Following surgery or trauma, a significant portion of patients experience scar thickening, which is generally divided into two categories. The thicker scars are defined as hypertrophic. Though these scars are typically red, firm and raised, they “fit” within the previous boundaries of the surgical incision and do not grow outside of the original trauma area. The second category of scars, known as keloids, is a different form of thickened scar. They are often found in a familial pattern meaning a previous genetic predisposition may exist in the patient leading to keloid formation. Though similar in appearance to hypertrophic scars, keloid scars invade surrounding tissue resulting in an overgrowth of tissue that extends outside of the boundaries of the previous surgical incision or laceration.
Causes that may contribute to scar thickening are tension at the site of the incision, history of smoking, surgical technique and local trauma such as thermal injury.
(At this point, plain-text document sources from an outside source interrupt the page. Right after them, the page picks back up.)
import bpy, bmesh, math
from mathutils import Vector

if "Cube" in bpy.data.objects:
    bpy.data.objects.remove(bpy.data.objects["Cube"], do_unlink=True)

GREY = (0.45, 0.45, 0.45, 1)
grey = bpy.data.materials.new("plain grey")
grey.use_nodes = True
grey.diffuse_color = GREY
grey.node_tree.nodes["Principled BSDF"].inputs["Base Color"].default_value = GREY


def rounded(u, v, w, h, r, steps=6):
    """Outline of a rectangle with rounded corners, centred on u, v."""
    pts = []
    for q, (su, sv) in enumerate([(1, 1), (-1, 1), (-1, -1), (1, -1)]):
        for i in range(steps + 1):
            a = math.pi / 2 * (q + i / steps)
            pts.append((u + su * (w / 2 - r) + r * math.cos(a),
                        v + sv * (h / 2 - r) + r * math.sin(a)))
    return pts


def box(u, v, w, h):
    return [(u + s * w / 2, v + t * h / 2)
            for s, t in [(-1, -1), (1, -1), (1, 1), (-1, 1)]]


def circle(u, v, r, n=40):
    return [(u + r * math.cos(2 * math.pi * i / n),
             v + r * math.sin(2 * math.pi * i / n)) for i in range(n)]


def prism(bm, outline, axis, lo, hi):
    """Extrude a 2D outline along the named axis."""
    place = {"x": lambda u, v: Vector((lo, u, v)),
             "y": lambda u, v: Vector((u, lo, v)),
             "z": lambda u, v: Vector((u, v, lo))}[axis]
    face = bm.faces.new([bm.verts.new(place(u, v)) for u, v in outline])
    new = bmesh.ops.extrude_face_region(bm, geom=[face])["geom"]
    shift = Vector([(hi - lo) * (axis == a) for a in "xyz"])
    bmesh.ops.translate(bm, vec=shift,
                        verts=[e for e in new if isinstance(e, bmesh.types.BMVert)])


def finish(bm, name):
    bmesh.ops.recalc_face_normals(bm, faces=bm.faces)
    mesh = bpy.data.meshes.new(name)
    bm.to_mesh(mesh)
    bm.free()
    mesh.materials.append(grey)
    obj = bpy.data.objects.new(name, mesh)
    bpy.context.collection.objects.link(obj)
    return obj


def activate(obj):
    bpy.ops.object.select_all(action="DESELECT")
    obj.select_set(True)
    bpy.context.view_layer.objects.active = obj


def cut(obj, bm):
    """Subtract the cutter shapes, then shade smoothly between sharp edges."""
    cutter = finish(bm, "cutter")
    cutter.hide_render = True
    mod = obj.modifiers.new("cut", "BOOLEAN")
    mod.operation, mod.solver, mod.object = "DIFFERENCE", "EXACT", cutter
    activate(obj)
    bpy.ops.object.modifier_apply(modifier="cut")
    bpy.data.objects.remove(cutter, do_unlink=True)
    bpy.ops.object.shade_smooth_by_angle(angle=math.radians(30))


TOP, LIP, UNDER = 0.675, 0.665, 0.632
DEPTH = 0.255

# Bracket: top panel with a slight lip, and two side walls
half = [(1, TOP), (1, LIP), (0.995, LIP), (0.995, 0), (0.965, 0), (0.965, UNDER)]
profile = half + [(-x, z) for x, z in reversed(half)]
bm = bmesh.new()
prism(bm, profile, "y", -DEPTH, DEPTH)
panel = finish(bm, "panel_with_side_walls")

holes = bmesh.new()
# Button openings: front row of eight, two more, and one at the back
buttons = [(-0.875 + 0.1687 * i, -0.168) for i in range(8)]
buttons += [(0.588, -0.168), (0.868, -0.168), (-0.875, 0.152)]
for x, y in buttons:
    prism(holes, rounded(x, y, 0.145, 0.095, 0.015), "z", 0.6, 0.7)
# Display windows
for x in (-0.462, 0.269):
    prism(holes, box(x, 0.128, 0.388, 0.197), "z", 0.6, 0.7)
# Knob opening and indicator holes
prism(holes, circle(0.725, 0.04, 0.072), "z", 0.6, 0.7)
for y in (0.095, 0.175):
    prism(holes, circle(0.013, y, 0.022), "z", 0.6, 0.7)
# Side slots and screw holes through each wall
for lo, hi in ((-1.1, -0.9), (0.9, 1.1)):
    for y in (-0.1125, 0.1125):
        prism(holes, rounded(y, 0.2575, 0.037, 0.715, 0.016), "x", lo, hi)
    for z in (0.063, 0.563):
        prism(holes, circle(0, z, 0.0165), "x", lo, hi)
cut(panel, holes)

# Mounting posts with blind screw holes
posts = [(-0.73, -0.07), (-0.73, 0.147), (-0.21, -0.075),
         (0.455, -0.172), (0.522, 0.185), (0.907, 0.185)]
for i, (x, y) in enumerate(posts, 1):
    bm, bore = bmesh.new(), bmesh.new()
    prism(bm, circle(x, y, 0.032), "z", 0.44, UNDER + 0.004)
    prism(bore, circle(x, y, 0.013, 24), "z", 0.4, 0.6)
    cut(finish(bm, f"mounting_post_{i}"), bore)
Most often, very finely closed incisions will still result in hypertrophic scars and this must be initially addressed with conservative management including taping, the use of silicone gel sheeting or liquid silicone gel applications. Historically, studies with patients presenting a keloid or chronic hypertrophic scar have shown that silicone gel sheeting application along with the use of steroids such as kenalog injections and local radiation can be helpful in diminishing or reversing scar thickness. Over-the counter medications, including Mederma® and Scarguard®, are also available for conservative scar management.
Most hypertrophic scars will mature for up to 2 years following surgery. In many cases, after the scar has matured, excision and re-closure of the scar may be necessary and in these secondary closures, the scar may not become thick because tension lines are different in the secondary revision procedure. Some patients will also benefit from procedures such as an Intense Pulse Light (IPL) or Fraxel laser resurfacing treatment to diminish scar visibility as well as decrease redness and vascularity. Fortunately, the formation of hypertrophic and keloid scars are rare. When they do occur, plastic surgeon Dr Golshani can modify their post-operative care to improve their outcome and long-term results.